Reproductive Biology of the Endangered Schweinitz’s Sunflower (Helianthus schweinitzii)


Kunsiri Chaw Grubbs

Additional Authors:

Alaina Wynes


March 2015


Endangered species, Helianthus schweinitzii, reproduction, seed germination, tuberous rhizome

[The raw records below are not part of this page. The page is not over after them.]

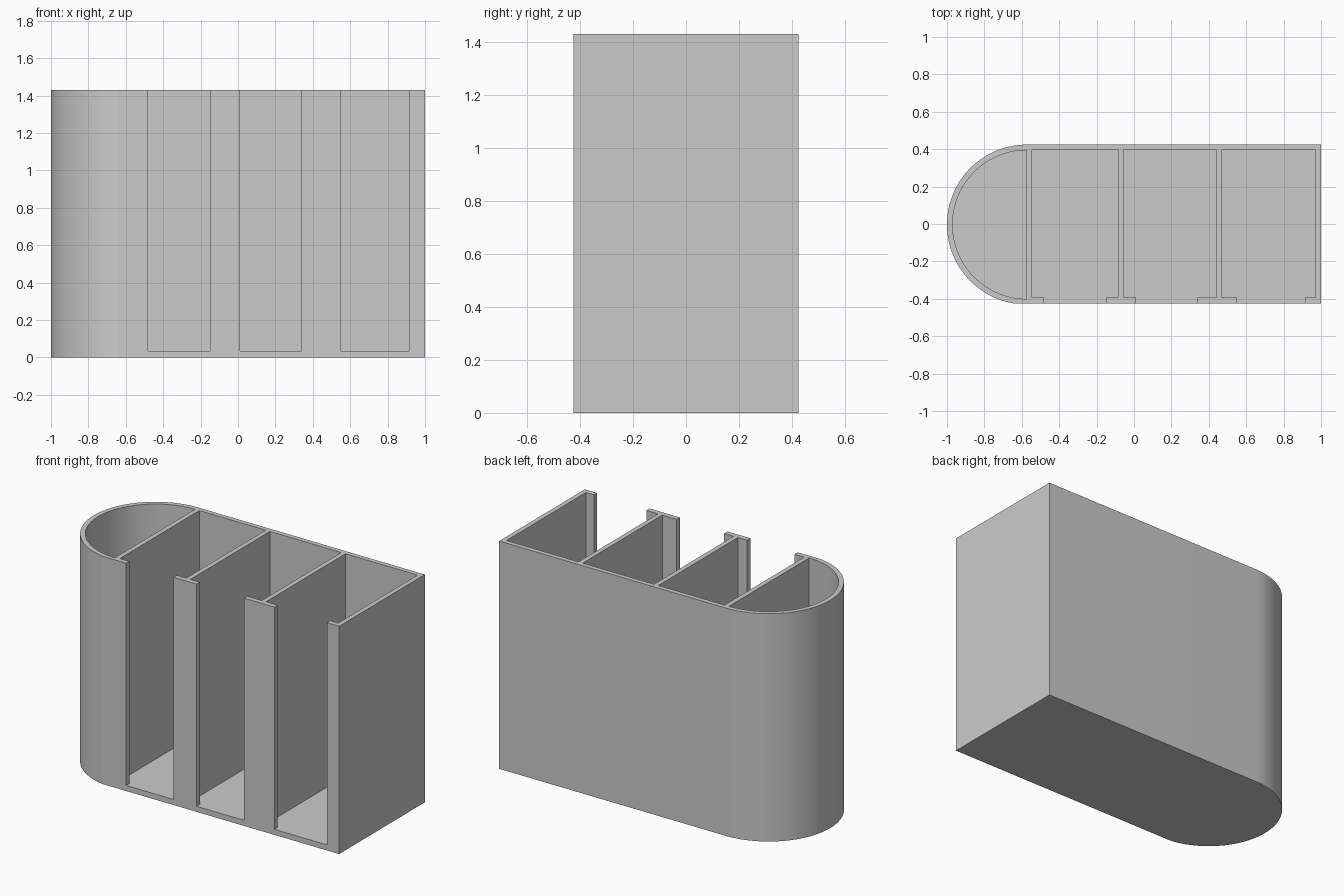
import bpy, bmesh
from math import sin, cos, pi, radians, acos

if "Cube" in bpy.data.objects:
    bpy.data.objects.remove(bpy.data.objects["Cube"])

HEIGHT, FLOOR, WALL = 1.43, 0.035, 0.03
FRONT, BACK = -0.425, 0.425
RADIUS = 0.4275
CX, CY = -1 + RADIUS, -0.003      # centre of the rounded end


def prism(name, points, z0, z1):
    """Extrude a closed plan outline from z0 to z1."""
    bm = bmesh.new()
    face = bm.faces.new([bm.verts.new((x, y, z0)) for x, y in points])
    top = bmesh.ops.extrude_face_region(bm, geom=[face])["geom"]
    for v in top:
        if isinstance(v, bmesh.types.BMVert):
            v.co.z = z1
    bmesh.ops.recalc_face_normals(bm, faces=bm.faces)
    mesh = bpy.data.meshes.new(name)
    bm.to_mesh(mesh)
    bm.free()
    obj = bpy.data.objects.new(name, mesh)
    bpy.context.collection.objects.link(obj)
    return obj


def arc(r, a0, a1, n=64):
    return [(CX + r * cos(a0 + (a1 - a0) * i / n),
             CY + r * sin(a0 + (a1 - a0) * i / n)) for i in range(n + 1)]


# Outer body: rounded left end, clipped slightly by the flat front
clip = 2 * pi - acos(-0.0685 / RADIUS)
body = prism("organizer_body",
             arc(RADIUS, pi / 2, clip) + [(1, FRONT), (1, BACK - 0.0005)],
             0, HEIGHT)

# Rounded compartment
inner = RADIUS - WALL
cutters = [prism("round_pocket", arc(inner, pi / 2 + 0.006, 3 * pi / 2 - 0.006),
                 FLOOR, HEIGHT + 0.2)]

# Three compartments, each open through a narrower front slot
y0, y1, yf = FRONT + 0.032, BACK - WALL, FRONT - 0.2
for left, right, slot_l, slot_r in ((-0.545, -0.085, -0.48, -0.15),
                                    (-0.055, 0.44, 0.01, 0.34),
                                    (0.47, 0.97, 0.55, 0.915)):
    outline = [(left, y1), (left, y0), (slot_l, y0), (slot_l, yf),
               (slot_r, yf), (slot_r, y0), (right, y0), (right, y1)]
    cutters.append(prism("slot_pocket", outline, FLOOR, HEIGHT + 0.2))

# Carve the compartments
bpy.context.view_layer.objects.active = body
body.select_set(True)
for cutter in cutters:
    cutter.hide_render = True
    mod = body.modifiers.new("carve", "BOOLEAN")
    mod.operation, mod.solver, mod.object = "DIFFERENCE", "EXACT", cutter
    bpy.ops.object.modifier_apply(modifier=mod.name)
    bpy.data.objects.remove(cutter)

bpy.ops.object.shade_smooth_by_angle(angle=radians(6))
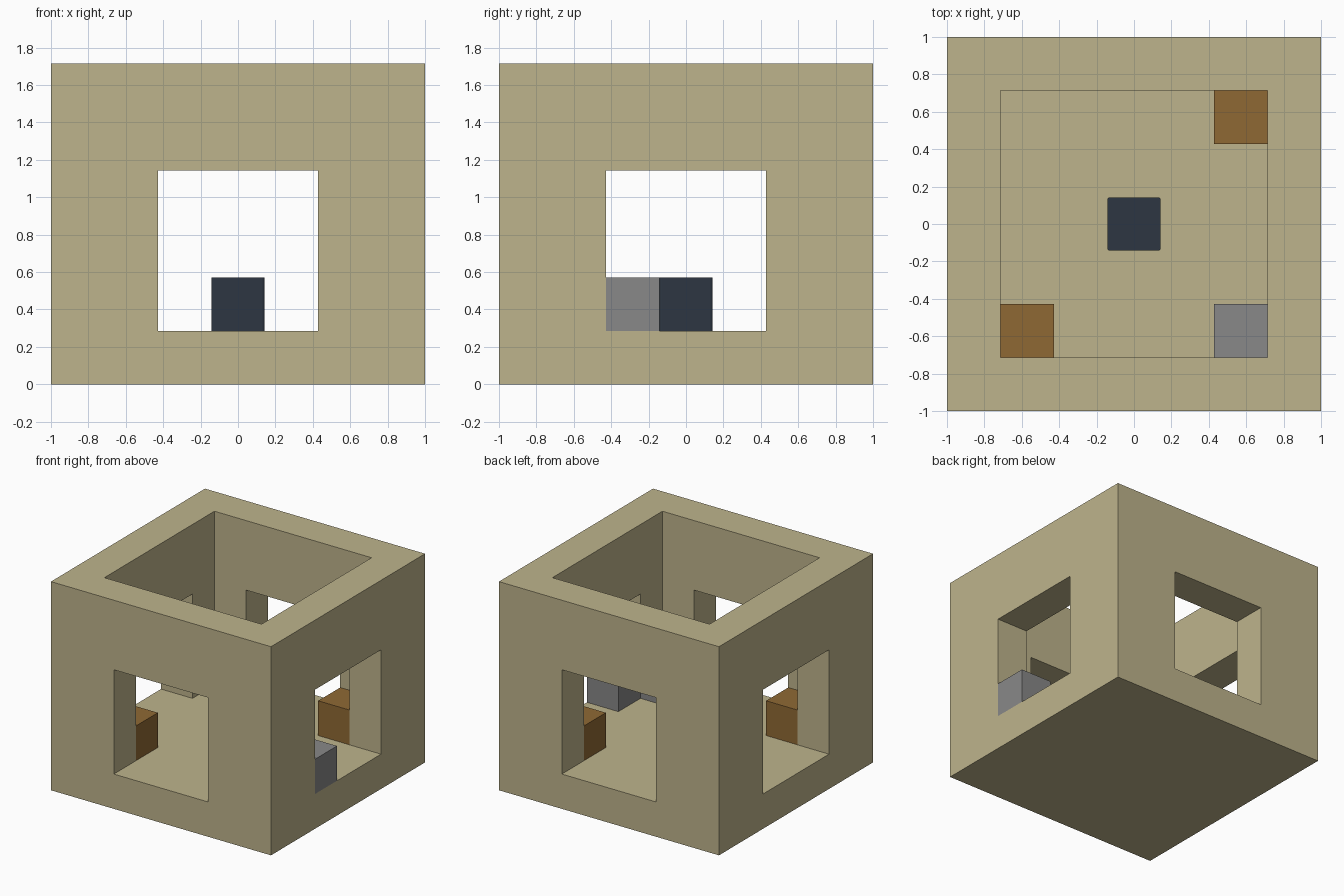
import bpy
import bmesh
from mathutils import Vector

default = bpy.data.objects.get("Cube")
if default:
    bpy.data.objects.remove(default, do_unlink=True)

U = 2 / 7  # block size: the room is 7 x 7 x 6 blocks


def material(name, rgb):
    """Flat material from 0-255 display values, stored as linear."""
    def linear(c):
        c /= 255
        return c / 12.92 if c <= 0.04045 else ((c + 0.055) / 1.055) ** 2.4
    colour = (*map(linear, rgb), 1)
    mat = bpy.data.materials.new(name)
    mat.use_nodes = True
    mat.diffuse_color = colour
    bsdf = mat.node_tree.nodes["Principled BSDF"]
    bsdf.inputs["Base Color"].default_value = colour
    bsdf.inputs["Roughness"].default_value = 0.9
    return mat


sand = material("sand", (190, 180, 140))
wood = material("wood brown", (143, 105, 52))
stone = material("stone grey", (136, 136, 136))
navy = material("dark navy", (45, 54, 66))


def add_object(name, bm, mat):
    mesh = bpy.data.meshes.new(name)
    bm.to_mesh(mesh)
    bm.free()
    mesh.materials.append(mat)
    obj = bpy.data.objects.new(name, mesh)
    bpy.context.collection.objects.link(obj)
    return obj


def block(name, x, y, mat, bevel=0):
    """Unit block standing on the room floor, optionally with rounded uprights."""
    bm = bmesh.new()
    bmesh.ops.create_cube(bm, size=U)
    if bevel:
        uprights = [e for e in bm.edges
                    if abs(e.verts[0].co.z - e.verts[1].co.z) > U / 2]
        bmesh.ops.bevel(bm, geom=uprights, offset=bevel, segments=3,
                        profile=0.5, affect='EDGES')
    bmesh.ops.translate(bm, verts=bm.verts, vec=(x * U, y * U, 1.5 * U))
    return add_object(name, bm, mat)


def room():
    """Open-topped box with a window in each wall, as one watertight shell."""
    side = [-3.5, -2.5, -1.5, 1.5, 2.5, 3.5]
    height = [0, 1, 4, 6]
    lines = (side, side, height)

    def solid(c):
        if any(not 0 <= c[a] < len(lines[a]) - 1 for a in range(3)):
            return False
        i, j, k = c
        inside = 0 < i < 4 and 0 < j < 4
        window = k == 1 and (i == 2 or j == 2)
        return k == 0 or not (inside or window)

    bm = bmesh.new()
    cells = [(i, j, k) for i in range(5) for j in range(5) for k in range(3)]
    for cell in filter(solid, cells):
        for axis in range(3):
            for step in (0, 1):
                near = list(cell)
                near[axis] += 2 * step - 1
                if solid(near):
                    continue
                # Quad between this solid cell and the open space beside it
                a, b = (axis + 1) % 3, (axis + 2) % 3
                ring = [(0, 0), (1, 0), (1, 1), (0, 1)]
                verts = []
                for da, db in (ring if step else reversed(ring)):
                    idx = list(cell)
                    idx[axis] += step
                    idx[a] += da
                    idx[b] += db
                    verts.append(bm.verts.new(
                        Vector([lines[n][idx[n]] for n in range(3)]) * U))
                bm.faces.new(verts)
    bmesh.ops.remove_doubles(bm, verts=bm.verts, dist=0.001)
    return add_object("room_shell", bm, sand)


room()

# Blocks on the floor
block("back_left_wood_block", 2, 2, wood)
block("front_right_wood_block", -2, -2, wood)
block("front_left_stone_block", 2, -2, stone)
block("window_stone_block", 3, -1, stone)
block("centre_block", 0, 0, navy, bevel=0.015)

ABSTRACT The federally endangered Schweinitz’s sunflower (Helianthus schweinitzii) is endemic to the Carolina Piedmont. This study investigates the reproductive biology of this sunflower to better understand the two main methods of propagation: sexual reproduction by seed and asexual reproduction by tuberous rhizome. The researchers randomly collected the mature and senescent heads (capitula) and recorded the numbers of filled and unfilled cypselae in the fall of 2012. Analyses of the effect of the use of gibberellic acids (GA) and the use of a mix of charred soil and aboveground organic matter on seed germination were conducted. The GA treatment at 1,000 mg L1 significantly increased germination. Cypselae planted in a mix of soil and aboveground matter that had been burned for 30 min germinated significantly better compared to a control group. To study asexual reproduction, tuberous rhizomes were collected and the effect of a cold treatment was tested as a second part of this study. No shoots formed on the untreated tuberous rhizomes, whereas 100% of the cold-treated tuberous rhizomes formed new shoots; furthermore, shoot length was significantly greater for rhizomes chilled for 60 d compared to rhizomes chilled for 30 d. Both methods of reproduction are important to consider in efforts to restore this endangered species.